Sunday, October 10, 2010

Quick News: SV-POW & SVP

Last time I reported on the odd case of a crazy new amateur paper on Morrison sauropod diversity, including the naming of a new species of Amphicloelias. I hoped that the SV-POWsketeers would comment on this situation, and they have. Be sure to check out this post and it's two follow-ups, as well as the comments (including comments by one of the paper's authors). The upshot is that "A. brontodiplodocus" has not been published, and the authors claim the current .pdf is an unfinished manuscript, but that they stand by their ridiculous conclusions nevertheless. As far as I know, because the name has only appeared in electronic form which is not recognized by the ICZN, "A. brontodiplodocus" can't even be considered a nomen nudum. It may be a nomen manuscriptum or something.

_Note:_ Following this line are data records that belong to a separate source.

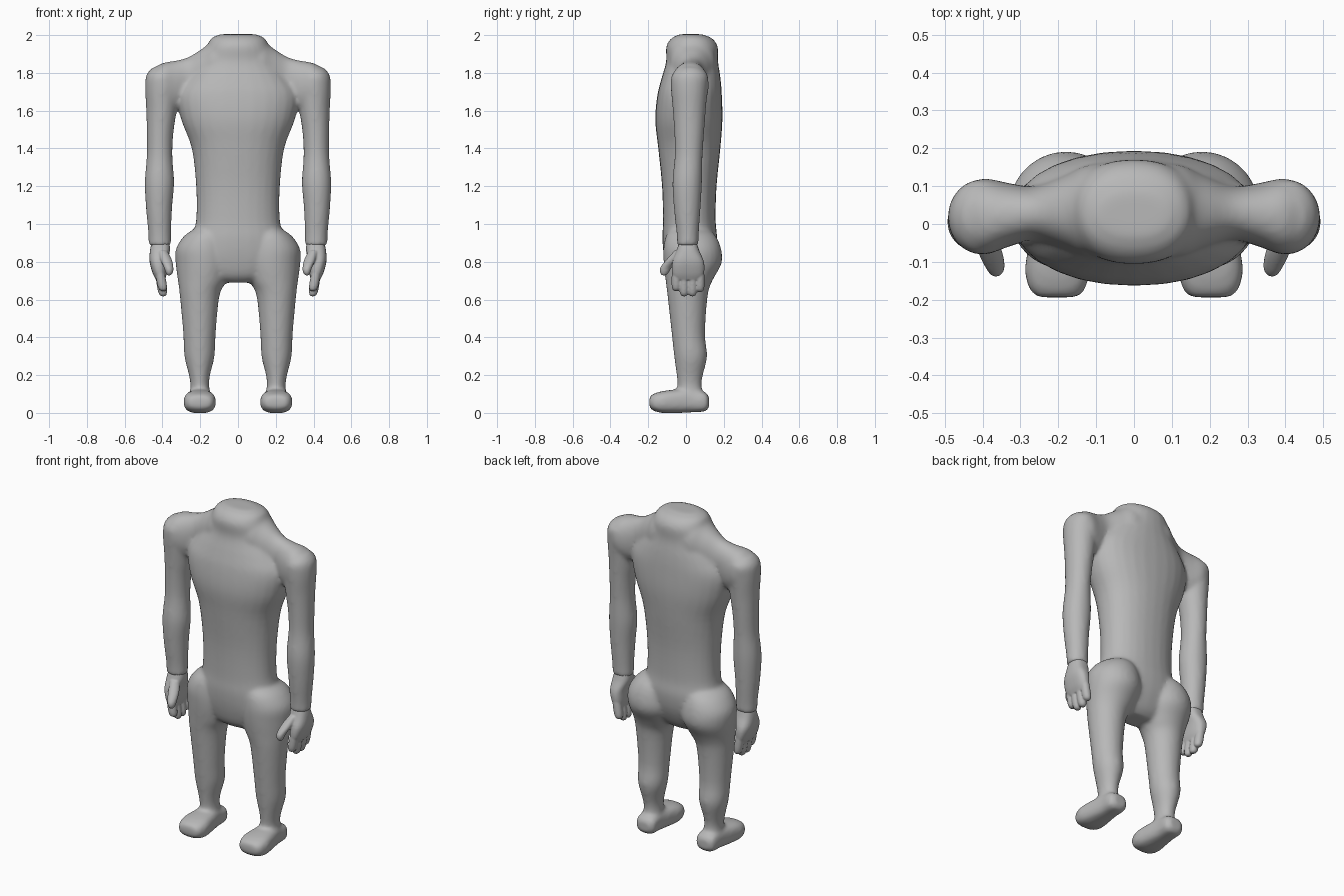
import bpy, bmesh, math
from mathutils import Vector

cube = bpy.data.objects.get("Cube")
if cube:
    bpy.data.objects.remove(cube, do_unlink=True)

grey = bpy.data.materials.new("plain grey")
grey.use_nodes = True
colour = (0.48, 0.48, 0.48, 1)
grey.diffuse_color = colour
grey.node_tree.nodes["Principled BSDF"].inputs["Base Color"].default_value = colour

X, Y, Z = range(3)
SIDES = 28


def smooth_rings(rings, steps=4):
    """Catmull-Rom resampling of the ring measurements."""
    rings = [Vector(r) for r in rings]
    last = len(rings) - 1
    result = []
    for i in range(last):
        a, b, c, d = (rings[min(max(i + k, 0), last)] for k in (-1, 0, 1, 2))
        for step in range(steps):
            t = step / steps
            result.append(b + (c - a) * (t / 2)
                          + (a * 2 - b * 5 + c * 4 - d) * (t * t / 2)
                          + (b * 3 - a - c * 3 + d) * (t ** 3 / 2))
    return result + [rings[last]]


def rounded(value, power):
    return math.copysign(abs(value) ** (2 / power), value)


def loft(bm, axis, rings, side=1, power=2.0):
    """Skin rings (position, u min, u max, v min, v max) along an axis."""
    u_axis, v_axis = [k for k in (X, Y, Z) if k != axis]
    loops = []
    for pos, u0, u1, v0, v1 in smooth_rings(rings):
        loop = []
        for k in range(SIDES):
            angle = math.tau * k / SIDES
            p = Vector()
            p[axis] = pos
            p[u_axis] = side * (u0 + u1) / 2 + (u1 - u0) / 2 * rounded(math.cos(angle), power)
            p[v_axis] = (v0 + v1) / 2 + (v1 - v0) / 2 * rounded(math.sin(angle), power)
            loop.append(bm.verts.new(p))
        loops.append(loop)
    faces = [bm.faces.new(loops[0]), bm.faces.new(loops[-1])]
    for low, high in zip(loops, loops[1:]):
        for k in range(SIDES):
            n = (k + 1) % SIDES
            faces.append(bm.faces.new((low[k], low[n], high[n], high[k])))
    bmesh.ops.recalc_face_normals(bm, faces=faces)


def finish(bm, name, voxel, iterations):
    """Fuse the overlapping lofts into one smooth skin."""
    mesh = bpy.data.meshes.new(name)
    bm.to_mesh(mesh)
    bm.free()
    mesh.materials.append(grey)
    obj = bpy.data.objects.new(name, mesh)
    bpy.context.collection.objects.link(obj)
    remesh = obj.modifiers.new("fuse", 'REMESH')
    remesh.mode = 'VOXEL'
    remesh.voxel_size = voxel
    remesh.use_smooth_shade = True
    soften = obj.modifiers.new("soften", 'SMOOTH')
    soften.factor = 0.5
    soften.iterations = iterations
    return obj


# Torso from pelvis to neck: height, half width, front, back
torso = [(.69, .10, -.05, .07), (.73, .19, -.09, .11), (.82, .25, -.115, .15),
         (.92, .245, -.125, .165), (1.02, .222, -.122, .157), (1.2, .222, -.127, .162),
         (1.4, .245, -.147, .182), (1.55, .30, -.163, .193), (1.68, .32, -.152, .19),
         (1.77, .27, -.13, .183), (1.86, .2, -.105, .17), (1.94, .165, -.105, .168),
         (1.985, .14, -.075, .135), (2.005, .09, -.03, .08)]
body = bmesh.new()
loft(body, Z, [(z, -w, w, front, back) for z, w, front, back in torso], power=2.2)

# Shoulder girdle, mirrored about the middle
half = [(.1, -.09, .16, 1.7, 1.985), (.18, -.065, .13, 1.68, 1.935),
        (.26, -.042, .1, 1.64, 1.885), (.33, -.06, .108, 1.6, 1.865),
        (.4, -.082, .121, 1.62, 1.852), (.455, -.055, .095, 1.68, 1.82)]
loft(body, X, [(-r[0], *r[1:]) for r in reversed(half)] + half, power=2.2)

# Arms, legs and feet: position, x range, then depth or height range
arm = [(1.83, .37, .45, -.03, .07), (1.79, .32, .485, -.075, .115),
       (1.72, .315, .492, -.08, .115), (1.6, .325, .486, -.07, .105),
       (1.48, .342, .483, -.062, .096), (1.36, .347, .483, -.06, .088),
       (1.22, .338, .494, -.072, .085), (1.08, .349, .487, -.064, .077),
       (.95, .354, .475, -.05, .068), (.885, .353, .473, -.047, .066)]
leg = [(.98, .08, .22, -.07, .1), (.94, .05, .282, -.105, .155),
       (.87, .03, .328, -.12, .186), (.79, .03, .33, -.118, .188),
       (.7, .06, .318, -.108, .14), (.62, .098, .308, -.098, .115),
       (.42, .118, .29, -.076, .101), (.3, .124, .284, -.063, .112),
       (.2, .148, .26, -.05, .09), (.14, .152, .252, -.045, .083),
       (.06, .14, .262, -.05, .1)]
foot = [(.122, .165, .235, .03, .085), (.10, .14, .262, .008, .11),
        (.03, .138, .265, .003, .125), (-.05, .126, .278, -.001, .124),
        (-.12, .117, .288, -.001, .116), (-.17, .128, .278, .01, .102),
        (-.194, .15, .255, .03, .085)]
for side in (1, -1):
    loft(body, Z, arm, side)
    loft(body, Z, leg, side)
    loft(body, Y, foot, side, power=2.8)
finish(body, "body", 0.011, 9)

# Hands: palm, four fingers and a thumb
palm = [(.91, .365, .455, -.035, .055), (.86, .36, .466, -.05, .07),
        (.80, .375, .468, -.072, .095), (.74, .378, .452, -.075, .096),
        (.705, .385, .435, -.06, .08)]
thumb = [(.86, .375, .425, -.06, .0), (.81, .35, .41, -.105, -.04),
         (.77, .342, .392, -.136, -.075), (.745, .344, .384, -.138, -.09),
         (.728, .355, .375, -.128, -.105)]
fingers = [(-.051, .645), (-.01, .617), (.034, .617), (.073, .64)]


def finger(y, tip):
    rings = []
    for t, r in ((0, .022), (.4, .025), (.75, .025), (.93, .02), (1, .009)):
        z = .77 + (tip - .77) * t
        x = .418 - .022 * t
        rings.append((z, x - r, x + r, y - r, y + r))
    return rings


for side, name in ((1, "left_hand"), (-1, "right_hand")):
    hand = bmesh.new()
    loft(hand, Z, palm, side, power=2.5)
    loft(hand, Z, thumb, side)
    for y, tip in fingers:
        loft(hand, Z, finger(y, tip), side)
    finish(hand, name, 0.005, 5)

In more pleasant, mainly non-taxonomic quibbling news, SVP is happening right now! Those of us lucky enough to not be within a few hours drive of Pittsburgh for once in their lives (I kid!) but unlucky enough for that one time to coincide with the biggest paleo event of the year, can follow the interesting stuff in real time on Twitter, thanks largely to the efforts of Brian Switek of Lealaps, who is braving the conference's strict press policy and lack of free wifi to get the news out. Follow @Laelaps for hints about sampling biases, even more new, weird ceratopsians, how Euoplocephalus is over-lumped (early '80s favorite Scolosaurus coming back, I wonder?), and which bloggers are going to the bar tonight.

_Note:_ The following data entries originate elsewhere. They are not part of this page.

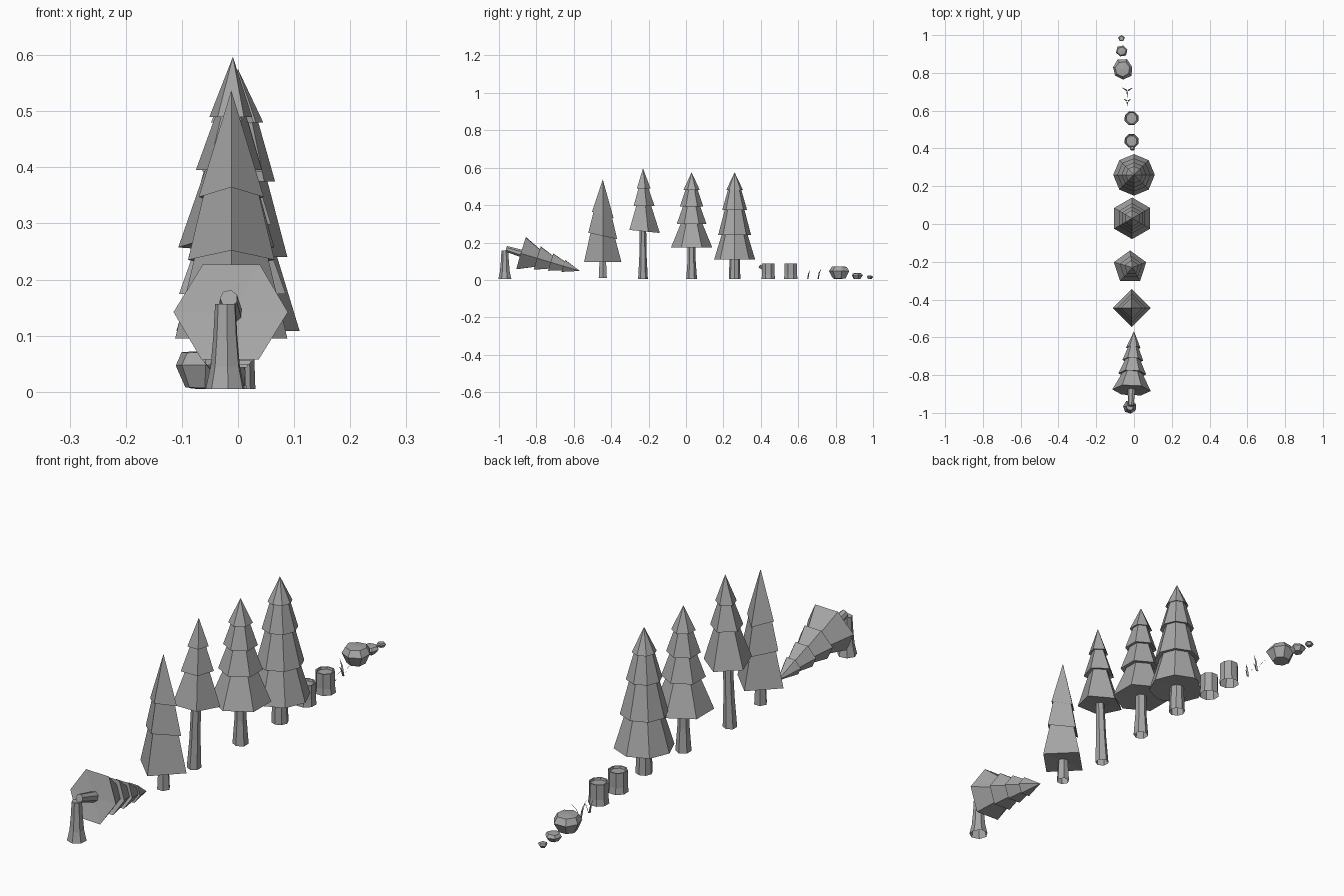
import bpy, bmesh, math, random
from mathutils import Vector, Matrix

cube = bpy.data.objects.get("Cube")
if cube:
    bpy.data.objects.remove(cube)

random.seed(4)
GREY = (0.38, 0.38, 0.38, 1)
mat = bpy.data.materials.new("plain grey")
mat.use_nodes = True
mat.diffuse_color = GREY
mat.node_tree.nodes["Principled BSDF"].inputs["Base Color"].default_value = GREY


def finish(name, bm):
    mesh = bpy.data.meshes.new(name)
    bm.to_mesh(mesh)
    bm.free()
    mesh.materials.append(mat)
    obj = bpy.data.objects.new(name, mesh)
    bpy.context.collection.objects.link(obj)
    return obj


def stack(name, rings, sides, origin, phase=0.0, lean=(0, 0), matrix=None, jitter=0.0):
    """Faceted solid of stacked rings (radius, height, tilt), listed top down.
    Radius zero closes the end with a point; lean shifts x and y with height."""
    bm = bmesh.new()
    previous = None
    for radius, height, *tilt in rings:
        slope = tilt[0] if tilt else 0
        ring = []
        for i in range(1 if radius == 0 else sides):
            a = math.radians(phase) + math.tau * i / sides
            r = radius * (1 + random.uniform(-jitter, jitter))
            x, y = r * math.cos(a), r * math.sin(a)
            z = height - slope * y + random.uniform(-jitter, jitter) * radius * 0.4
            ring.append(bm.verts.new((x + lean[0] * height, y + lean[1] * height, z)))
        if previous:
            for i in range(sides):
                corners = [previous[i % len(previous)], ring[i % len(ring)],
                           ring[(i + 1) % len(ring)], previous[(i + 1) % len(previous)]]
                bm.faces.new(list(dict.fromkeys(corners)))
        previous = ring
    bm.transform(Matrix.Translation(origin) @ (matrix or Matrix()))
    return finish(name, bm)


def crown_rings(apex, tiers, inset=0.76):
    """Overlapping skirts from the tip down, closed underneath."""
    rings = [(0, apex)]
    for n, (radius, height, *tilt) in enumerate(tiers):
        slope = tilt[0] if tilt else 0
        rings.append((radius, height, slope))
        if n < len(tiers) - 1:
            rings.append((radius * inset, height + 0.004, slope))
    rings.append((0, tiers[-1][1] + 0.005))
    return rings


BASE = 0.005
# standing trees: name, sides, place, phase, lean, inset, apex, tiers, trunk rings
trees = [
    ("broad_tree", 8, (0, 0.26), 0, (0, 0), 0.78, 0.575,
     [(0.045, 0.48), (0.066, 0.375), (0.088, 0.24), (0.11, 0.108)],
     [(0.027, 0.12), (0.031, BASE)]),
    ("middle_tree", 6, (-0.01, 0.03), 90, (0, 0), 0.72, 0.575,
     [(0.044, 0.48), (0.062, 0.393), (0.08, 0.298), (0.11, 0.174)],
     [(0.022, 0.185), (0.022, 0.1), (0.029, BASE)]),
    ("tall_tree", 5, (-0.03, -0.23), 90, (0.035, 0), 0.7, 0.597,
     [(0.04, 0.49), (0.062, 0.395), (0.09, 0.26, 0.1)],
     [(0.017, 0.275), (0.02, 0.12), (0.026, BASE)]),
    ("square_tree", 4, (-0.012, -0.445), 0, (0, 0), 0.85, 0.537,
     [(0.058, 0.347, 0.3), (0.077, 0.235, 0.22), (0.1, 0.095)],
     [(0.02, 0.105), (0.025, BASE + 0.005)]),
]
for name, sides, (x, y), phase, lean, inset, apex, tiers, trunk in trees:
    stack(name + "_crown", crown_rings(apex, tiers, inset), sides, (x, y, 0), phase, lean)
    stack(name + "_trunk", trunk, max(sides, 6), (x, y, 0), phase, lean)

# broken tree: standing butt with the crown tipped over behind it
stack("broken_trunk", [(0, 0.152), (0.019, 0.156), (0.022, 0.1), (0.027, 0.045), (0.036, BASE)],
      7, (-0.022, -0.968, 0), 20)
root, tip = Vector((-0.013, -0.88, 0.142)), Vector((0, -0.567, 0.048))
axis = tip - root
fall = axis.to_track_quat('Z', 'Y').to_matrix().to_4x4()
stack("fallen_crown",
      crown_rings(axis.length, [(0.038, 0.235), (0.055, 0.165), (0.074, 0.09), (0.102, 0)], 0.72),
      6, root, 0, (0, 0), fall)
stack("fallen_trunk", [(0.021, 0.01), (0.016, -0.085), (0, -0.085)], 7, root, 0, (0, 0), fall)

# cut stumps with a sunken top, one with a branch stub
for name, y in (("stump_with_branch", 0.44), ("plain_stump", 0.56)):
    stack(name, [(0, 0.08), (0.029, 0.08), (0.031, 0.088), (0.036, 0.088), (0.036, 0.03),
                 (0.039, BASE)], 8, (-0.013, y, 0), 22)
out = Vector((0.1, -1, 0.45)).to_track_quat('Z', 'Y').to_matrix().to_4x4()
stack("branch_stub", [(0, 0.052), (0.011, 0.052), (0.013, 0.02)], 6,
      (-0.013, 0.44, 0.052), 0, (0, 0), out)


def grass_tuft(name, place, blades, reach, height):
    bm = bmesh.new()
    for i in range(blades):
        a = math.tau * i / blades + 0.5
        out = Vector((math.cos(a), math.sin(a), 0))
        side = Vector((-out.y, out.x, 0)) * 0.004
        up = Vector((0, 0, height))
        start = Vector(place) + out * 0.003
        bend = start + out * reach * 0.35 + up * 0.6
        low = [bm.verts.new(start + side), bm.verts.new(start - side)]
        mid = [bm.verts.new(bend - side * 0.8), bm.verts.new(bend + side * 0.8)]
        end = bm.verts.new(start + out * reach + up)
        bm.faces.new(low + mid)
        bm.faces.new((mid[1], mid[0], end))
    finish(name, bm)


grass_tuft("small_grass", (-0.035, 0.65, BASE), 3, 0.022, 0.045)
grass_tuft("large_grass", (-0.035, 0.705, BASE), 3, 0.033, 0.055)

# rocks, wide near the top and tapered to the ground
for name, x, y, r, h, sides in (("large_rock", -0.06, 0.82, 0.055, 0.068, 7),
                                ("medium_rock", -0.065, 0.915, 0.031, 0.032, 6),
                                ("small_rock", -0.066, 0.982, 0.018, 0.018, 5)):
    stack(name, [(0, h), (r * 0.75, h * 0.95), (r, h * 0.62), (r * 0.6, 0.03 * h), (0, 0)],
          sides, (x, y, BASE), 15, (0, 0), None, 0.08)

  1. I think it's not a *nomen* anything -- as I understand it, it hasn't even been published by ICZN rules and thus (to the ICZN) doesn't exist.

  2. That's why I thought it might best be described as a nomen manuscriptum--manuscripts by their nature are not published. Or does it have to be a specifically print manuscript, distributed without intent to be a final record, to qualify?

  3. I am unaware, aside from informal mailing list chatter, about unusual terms like "nomen manuscriptum." Using a formalized term like a "nomen [blank]um" seems like a recognition that the term thus used is, in fact, recognized. It isn't, to my knowledge. The same is true for some mailing-list-formed terms, like "nomen dissertatione." Names not formally published, and not meeting ICZN terms, are not useful to discuss in any fashion, and thus terms to refer to them should not be favored.